◆ AIM OF THE EXERCISE:
Reproduce nothing but the lines from the start of the material through the line that includes "material.use_nodes = True", both ends included, and omit every picture.

◆ GIVEN DATA:
# # #

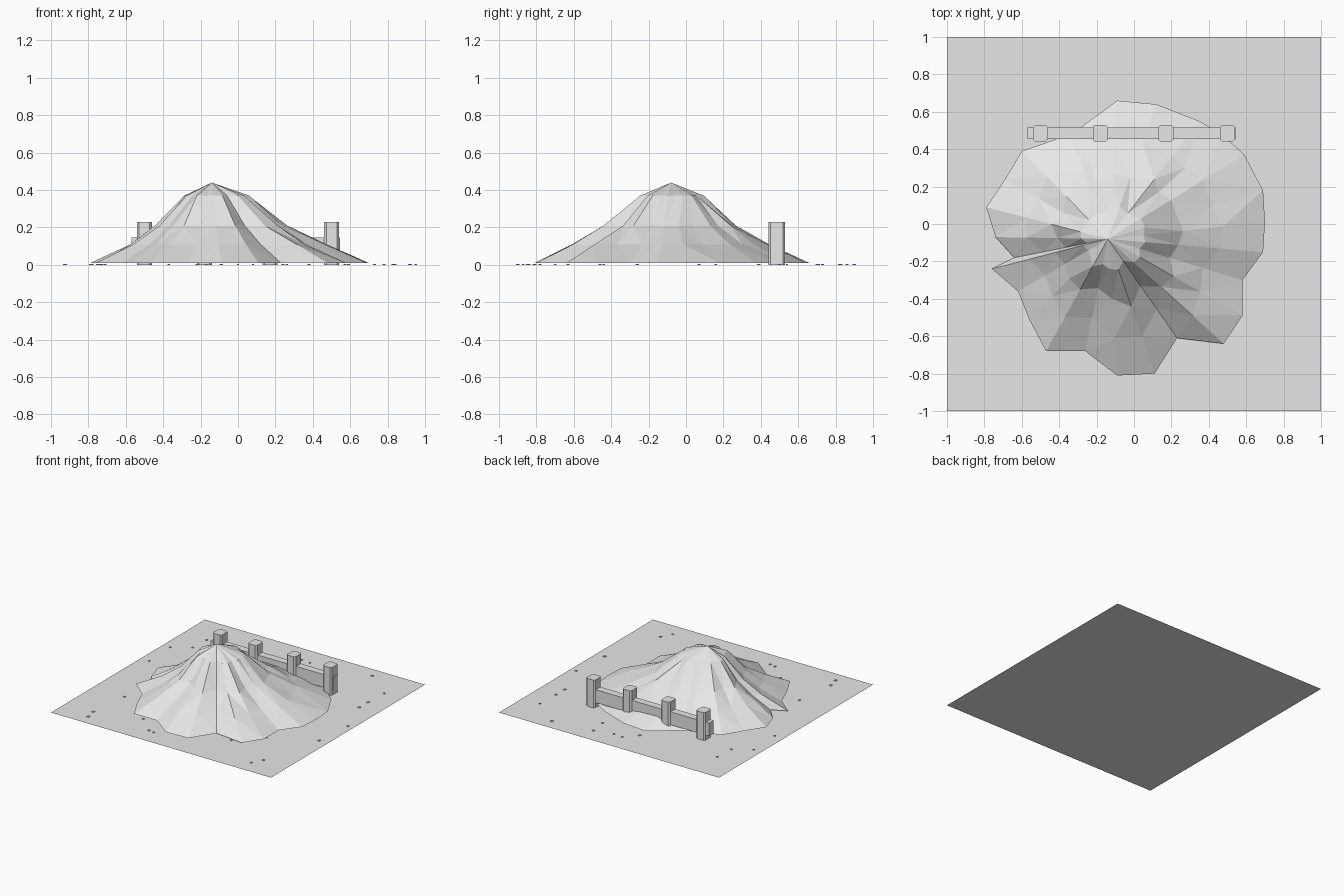
import bpy
import bmesh
import random
from mathutils import Vector

random.seed(4)

cube = bpy.data.objects.get("Cube")
if cube:
    bpy.data.objects.remove(cube, do_unlink=True)


def make_material(name, rgba):
    material = bpy.data.materials.new(name)
    material.use_nodes = True
    material.diffuse_color = rgba
    shader = material.node_tree.nodes["Principled BSDF"]
    shader.inputs["Base Color"].default_value = rgba
    return material


grey = make_material("plain grey", (0.8, 0.8, 0.8, 1))


def finish(name, bm):
    """Turn a bmesh into a flat-shaded object with the grey material."""
    mesh = bpy.data.meshes.new(name)
    bm.to_mesh(mesh)
    bm.free()
    mesh.materials.append(grey)
    obj = bpy.data.objects.new(name, mesh)
    bpy.context.collection.objects.link(obj)
    return obj


def add_box(bm, low, high, chamfer=0):
    """Add a box between two corners, optionally cutting its upright edges."""
    low, high = Vector(low), Vector(high)
    verts = bmesh.ops.create_cube(bm, size=1)["verts"]
    bmesh.ops.scale(bm, vec=high - low, verts=verts)
    bmesh.ops.translate(bm, vec=(low + high) / 2, verts=verts)
    if chamfer:
        edges = {edge for vert in verts for edge in vert.link_edges}
        upright = [edge for edge in edges
                   if abs(edge.verts[0].co.z - edge.verts[1].co.z) > chamfer]
        bmesh.ops.bevel(bm, geom=upright, offset=chamfer, segments=1,
                        affect='EDGES')


# Flat square of ground
bm = bmesh.new()
bmesh.ops.create_grid(bm, x_segments=1, y_segments=1, size=1)
finish("ground", bm)

# Heap: rings that shrink from a ragged foot outline towards the peak
peak = Vector((-.14, -.08, .44))
foot_outline = [
    (-.09, .66), (.12, .64), (.35, .55), (.47, .48), (.59, .37), (.69, .18),
    (.7, .01), (.69, -.15), (.58, -.3), (.58, -.49), (.48, -.64),
    (.23, -.61), (.11, -.8), (-.09, -.81), (-.26, -.68), (-.47, -.68),
    (-.56, -.51), (-.62, -.36), (-.76, -.24), (-.64, -.18), (-.74, -.07),
    (-.79, .09), (-.69, .24), (-.6, .39), (-.34, .48), (-.28, .52),
]
# Each ring: share of the foot radius, height, roughness
ring_levels = [(1, .01, 0), (.7, .11, .05), (.47, .21, .08), (.23, .37, .06)]

bm = bmesh.new()
rings = []
for share, height, rough in ring_levels:
    ring = []
    for x, y in foot_outline:
        reach = share * (1 + random.uniform(-rough, rough))
        ring.append(bm.verts.new((peak.x + (x - peak.x) * reach,
                                  peak.y + (y - peak.y) * reach,
                                  height)))
    rings.append(ring)
top = bm.verts.new(peak)
count = len(foot_outline)
for i in range(count):
    j = (i + 1) % count
    for lower, upper in zip(rings, rings[1:]):
        bm.faces.new((lower[i], lower[j], upper[j], upper[i]))
    bm.faces.new((rings[-1][i], rings[-1][j], top))
bmesh.ops.recalc_face_normals(bm, faces=bm.faces)
if sum(face.normal.z for face in bm.faces) < 0:
    bmesh.ops.reverse_faces(bm, faces=bm.faces)
bmesh.ops.triangulate(bm, faces=bm.faces)
finish("heap", bm)

# Fence posts with cut corners
fence_y = .485
for number, x in enumerate((-.5, -.18, .17, .5), start=1):
    bm = bmesh.new()
    add_box(bm, (x - .04, fence_y - .045, 0), (x + .04, fence_y + .045, .228),
            chamfer=.012)
    finish(f"fence_post_{number}", bm)

# Single rail running through the posts
bm = bmesh.new()
add_box(bm, (-.57, fence_y - .03, .04), (.545, fence_y + .03, .147))
finish("fence_rail", bm)

# Small flat pebbles scattered on the ground
pebble_spots = [
    (-.78, .71), (-.79, .54), (-.93, .45), (-.92, .16), (-.09, .73),
    (0, .83), (.08, .82), (.24, .86), (.26, .71), (.59, .9), (.84, .7),
    (.83, .5), (.83, .39), (.95, .07), (.92, -.26), (.78, -.78),
    (.73, -.87), (.38, -.63), (-.17, -.85), (-.22, -.84), (-.37, -.7),
    (-.75, -.81), (-.73, -.9), (-.71, -.46), (.57, -.44),
]
bm = bmesh.new()
for x, y in pebble_spots:
    half = random.uniform(.006, .01)
    add_box(bm, (x - half, y - half, 0), (x + half, y + half, .005))
finish("pebbles", bm)
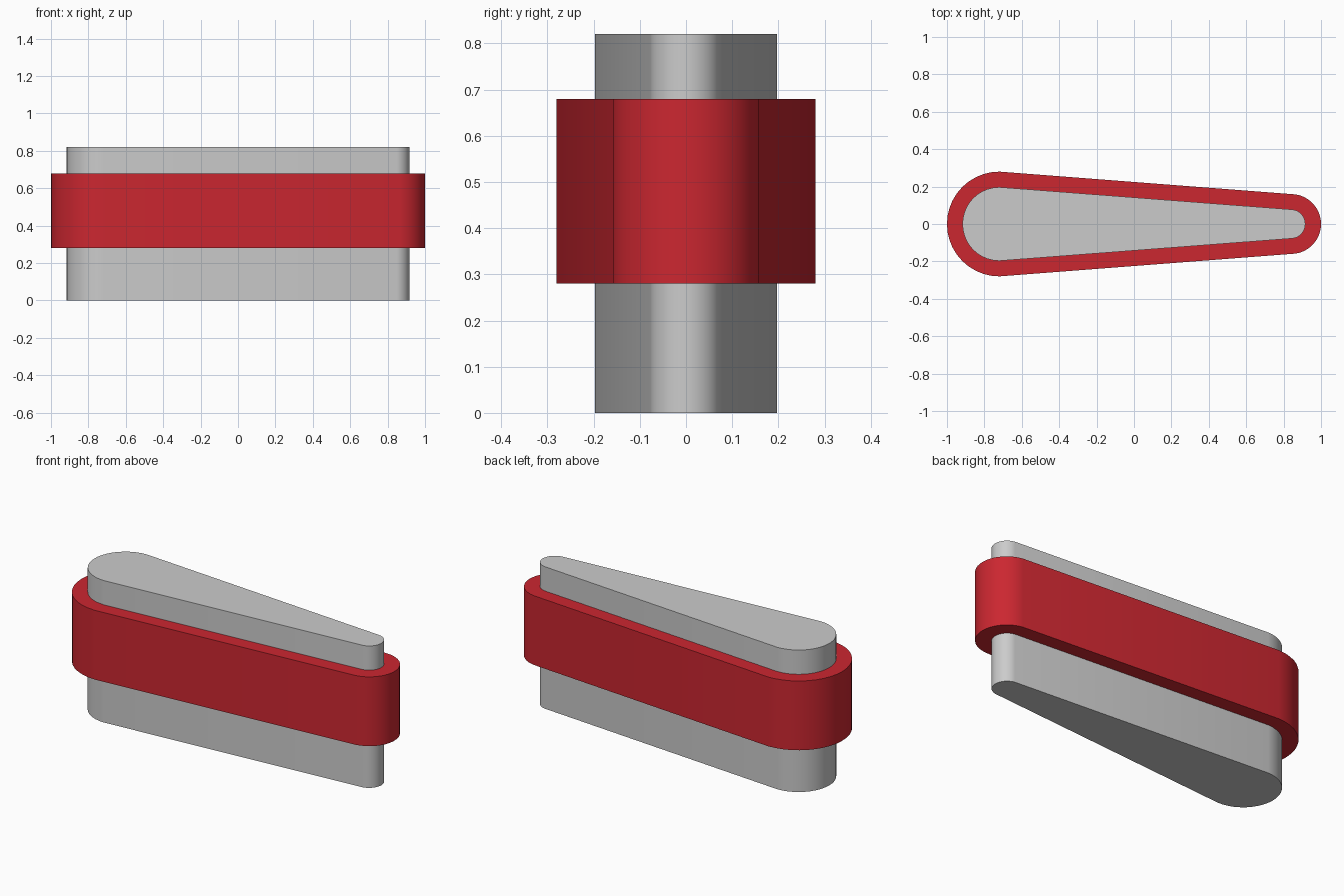
import bpy, bmesh, math

if "Cube" in bpy.data.objects:
    bpy.data.objects.remove(bpy.data.objects["Cube"])

ARC = 20  # segments in each rounded end


def teardrop(big_r, small_r, tip_x, big_x=-0.72):
    """Tapered outline: large half circle on the left, small arc on the right."""
    pts = []
    for i in range(ARC + 1):
        a = math.pi / 2 + math.pi * i / ARC
        pts.append((big_x + big_r * math.cos(a), big_r * math.sin(a)))
    half = math.radians(81)
    for i in range(ARC + 1):
        a = -half + 2 * half * i / ARC
        pts.append((tip_x - small_r + small_r * math.cos(a), small_r * math.sin(a)))
    return pts


def finish(bm, name, color=None):
    bmesh.ops.recalc_face_normals(bm, faces=bm.faces)
    mesh = bpy.data.meshes.new(name)
    bm.to_mesh(mesh)
    bm.free()
    obj = bpy.data.objects.new(name, mesh)
    bpy.context.collection.objects.link(obj)
    if color:
        mat = bpy.data.materials.new(name + "_paint")
        mat.diffuse_color = color
        mat.use_nodes = True
        mat.node_tree.nodes["Principled BSDF"].inputs["Base Color"].default_value = mat.diffuse_color
        mesh.materials.append(mat)
    bpy.ops.object.select_all(action='DESELECT')
    obj.select_set(True)
    bpy.context.view_layer.objects.active = obj
    bpy.ops.object.shade_smooth_by_angle(angle=math.radians(30))
    return obj


def ring_verts(bm, pts, z):
    return [bm.verts.new((x, y, z)) for x, y in pts]


def bridge(bm, a, b):
    n = len(a)
    for i in range(n):
        j = (i + 1) % n
        bm.faces.new((a[i], a[j], b[j], b[i]))


inner = teardrop(0.197, 0.078, 0.916)
outer = teardrop(0.28, 0.16, 1.0)

# Grey core: tall tapered block with a softened top edge
bm = bmesh.new()
low, high = ring_verts(bm, inner, 0), ring_verts(bm, inner, 0.82)
bridge(bm, low, high)
bm.faces.new(low)
top = bm.faces.new(high)
bmesh.ops.bevel(bm, geom=list(top.edges), offset=0.015, offset_type='OFFSET',
                segments=4, profile=0.5, affect='EDGES')
finish(bm, "core_block")

# Red band: wraps around the middle of the core
bm = bmesh.new()
loops = [ring_verts(bm, p, z) for p, z in
         ((outer, 0.28), (outer, 0.68), (inner, 0.68), (inner, 0.28))]
for k in range(4):
    bridge(bm, loops[k], loops[(k + 1) % 4])
finish(bm, "outer_band", (0.60, 0.02, 0.03, 1))
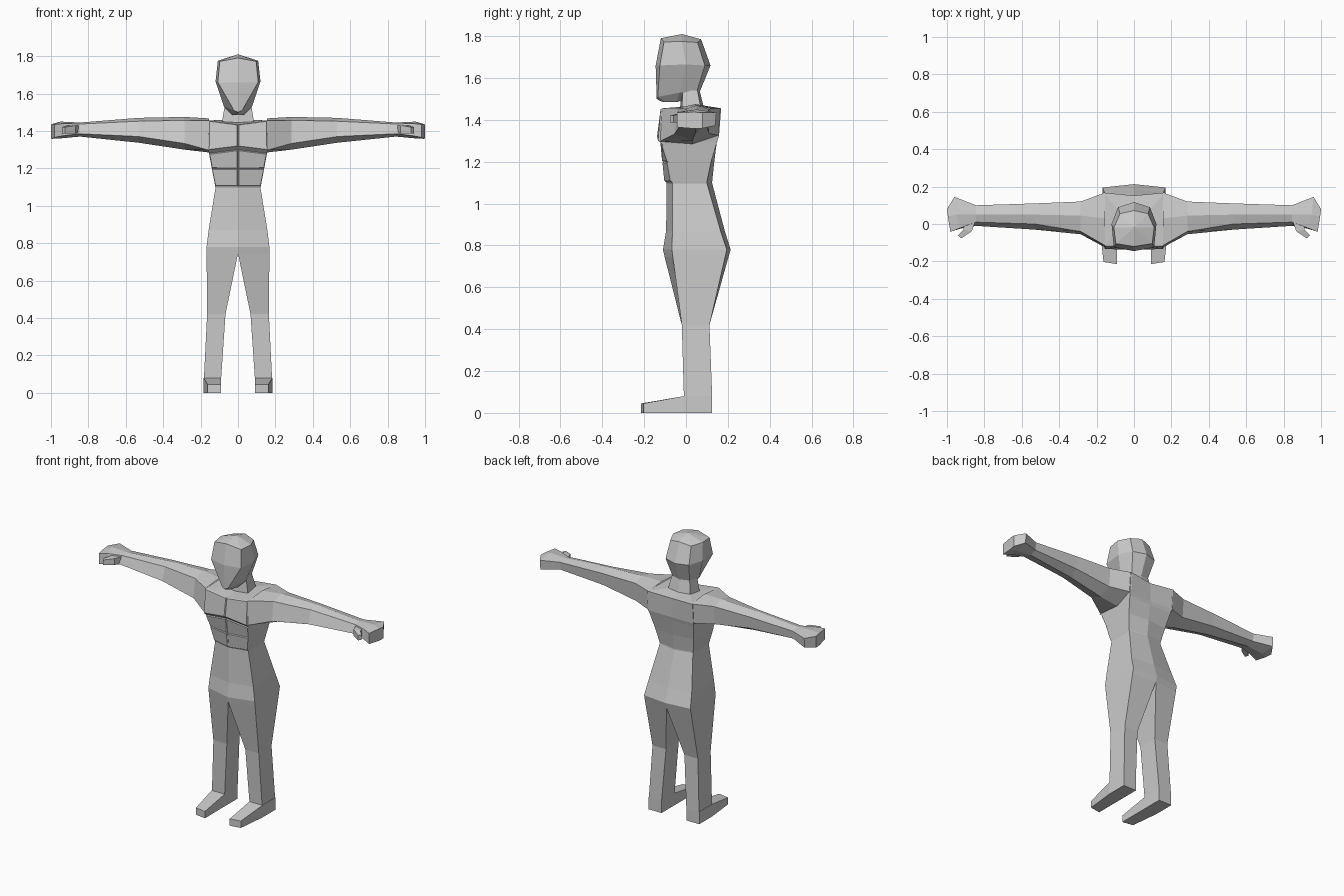
import bpy, bmesh

if "Cube" in bpy.data.objects:
    bpy.data.objects.remove(bpy.data.objects["Cube"], do_unlink=True)

grey = bpy.data.materials.new("plain grey")
grey.use_nodes = True
COLOUR = (0.6, 0.6, 0.6, 1)
grey.diffuse_color = COLOUR
grey.node_tree.nodes["Principled BSDF"].inputs["Base Color"].default_value = COLOUR


def loft(name, rings, closed=True, caps=(True, True), apex=None, pads=None):
    """Skin rings of 3D points, optionally raise pads, then mirror across x."""
    bm = bmesh.new()
    rows = [[bm.verts.new(p) for p in ring] for ring in rings]
    n = len(rows[0])
    for a, b in zip(rows, rows[1:]):
        for i in range(n if closed else n - 1):
            j = (i + 1) % n
            bm.faces.new((a[i], a[j], b[j], b[i]))
    if caps[0]:
        bm.faces.new(rows[0][::-1])
    if apex:
        tip = bm.verts.new(apex)
        for a, b in zip(rows[-1], rows[-1][1:]):
            bm.faces.new((a, b, tip))
    elif caps[1]:
        bm.faces.new(rows[-1])
    if closed:
        bmesh.ops.recalc_face_normals(bm, faces=bm.faces)
    if pads:
        bm.normal_update()
        faces = [f for f in bm.faces if f.normal.y < -0.8
                 and pads[0] < f.calc_center_median().z < pads[1]]
        bmesh.ops.inset_individual(bm, faces=faces, thickness=0.006, depth=0.006)
    mesh = bpy.data.meshes.new(name)
    bm.to_mesh(mesh)
    bm.free()
    mesh.materials.append(grey)
    ob = bpy.data.objects.new(name, mesh)
    bpy.context.collection.objects.link(ob)
    ob.modifiers.new("Mirror", 'MIRROR').use_axis[0] = True
    return ob


def half(cf, f, b, cb):
    """Half torso ring: centre front (y, z), front corner, back corner, centre back."""
    return [(0, *cf), f, b, (0, *cb)]


# Torso and neck, from hips upward, with raised chest and belly pads
loft("torso", [
    half((-.11, .78), (.168, -.067, .78), (.168, .195, .78), (.213, .78)),
    half((-.095, .87), (.157, -.065, .87), (.157, .165, .87), (.185, .87)),
    half((-.092, 1.097), (.12, -.065, 1.097), (.12, .10, 1.097), (.125, 1.097)),
    half((-.098, 1.105), (.122, -.068, 1.105), (.122, .10, 1.105), (.125, 1.105)),
    half((-.108, 1.2), (.14, -.085, 1.2), (.14, .12, 1.2), (.135, 1.2)),
    half((-.118, 1.30), (.155, -.11, 1.28), (.158, .15, 1.30), (.148, 1.30)),
    half((-.133, 1.315), (.158, -.128, 1.296), (.165, .158, 1.325), (.152, 1.32)),
    half((-.115, 1.435), (.155, -.115, 1.455), (.165, .168, 1.455), (.152, 1.445)),
    half((-.03, 1.445), (.085, -.02, 1.45), (.08, .07, 1.46), (.085, 1.46)),
    half((-.02, 1.54), (.07, -.015, 1.54), (.065, .055, 1.54), (.065, 1.54)),
], closed=False, caps=(False, False), pads=(1.11, 1.43))

# Head, from the jaw upward
loft("head", [
    [(0, -.115, 1.487), (.01, -.10, 1.485), (.03, -.045, 1.485), (.03, .03, 1.505), (0, .05, 1.51)],
    [(0, -.14, 1.50), (.022, -.135, 1.51), (.075, -.03, 1.53), (.06, .05, 1.53), (0, .062, 1.525)],
    [(0, -.145, 1.66), (.108, -.125, 1.66), (.12, 0, 1.665), (.085, .09, 1.66), (0, .117, 1.66)],
    [(0, -.12, 1.79), (.097, -.105, 1.772), (.108, -.02, 1.775), (.075, .055, 1.77), (0, .072, 1.785)],
], closed=False, caps=(True, False), apex=(0, -.02, 1.81))


def arm_ring(x, top, fu, fl, bot, bl, bu):
    return [(x, *p) for p in (top, fu, fl, bot, bl, bu)]


# Arms, six sided, from shoulder to wrist
wrist = arm_ring(.845, (.05, 1.445), (.01, 1.437), (-.01, 1.385), (.05, 1.37), (.095, 1.385), (.10, 1.435))
loft("arms", [
    arm_ring(.155, (.03, 1.467), (-.115, 1.455), (-.125, 1.297), (.03, 1.285), (.158, 1.325), (.168, 1.455)),
    arm_ring(.285, (.045, 1.475), (-.04, 1.457), (-.055, 1.333), (.03, 1.30), (.11, 1.335), (.12, 1.455)),
    arm_ring(.53, (.05, 1.47), (0, 1.452), (-.03, 1.37), (.045, 1.337), (.10, 1.37), (.11, 1.45)),
    wrist,
], caps=(False, False))

# Hands, widening into a blunt fist
loft("hands", [
    wrist,
    [(.95, .05, 1.45), (.93, -.022, 1.44), (.93, -.025, 1.375),
     (.95, .05, 1.36), (.96, .14, 1.372), (.96, .145, 1.435)],
    [(.995, .04, 1.437), (.982, -.042, 1.435), (.982, -.042, 1.365),
     (.995, .04, 1.358), (1, .08, 1.36), (1, .08, 1.435)],
], caps=(False, True))

# Thumbs
loft("thumbs", [
    [(.85, .01, 1.43), (.85, .01, 1.39), (.92, .01, 1.39), (.92, .01, 1.43)],
    [(.868, -.04, 1.43), (.868, -.04, 1.387), (.91, -.03, 1.387), (.91, -.03, 1.43)],
    [(.925, -.077, 1.42), (.925, -.077, 1.387), (.94, -.06, 1.387), (.94, -.06, 1.42)],
])


def leg_ring(z, outer, inner, front, back, inner_z=None):
    zi = inner_z or z
    return [(outer, front[0], z), (inner, front[1], zi), (inner, back[1], zi), (outer, back[0], z)]


# Legs, from hip to ankle
loft("legs", [
    leg_ring(.78, .168, 0, (-.067, -.11), (.195, .213)),
    leg_ring(.745, .168, 0, (-.063, -.102), (.187, .203)),
    leg_ring(.42, .165, .067, (-.02, -.02), (.112, .112)),
    leg_ring(.08, .182, .09, (-.01, -.01), (.125, .125)),
], caps=(False, False))


def foot_ring(y_in, y_out, x_in, x_out, height):
    return [(x_in, y_in, 0), (x_out, y_out, 0), (x_out, y_out, height), (x_in, y_in, height)]


# Feet, tapering to the toe
loft("feet", [
    foot_ring(.125, .125, .09, .184, .08),
    foot_ring(-.01, -.01, .09, .184, .08),
    foot_ring(-.215, -.203, .09, .163, .045),
])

# # #

◆ ANSWER TO THE EXERCISE:
import bpy
import bmesh
import random
from mathutils import Vector

random.seed(4)

cube = bpy.data.objects.get("Cube")
if cube:
    bpy.data.objects.remove(cube, do_unlink=True)


def make_material(name, rgba):
    material = bpy.data.materials.new(name)
    material.use_nodes = True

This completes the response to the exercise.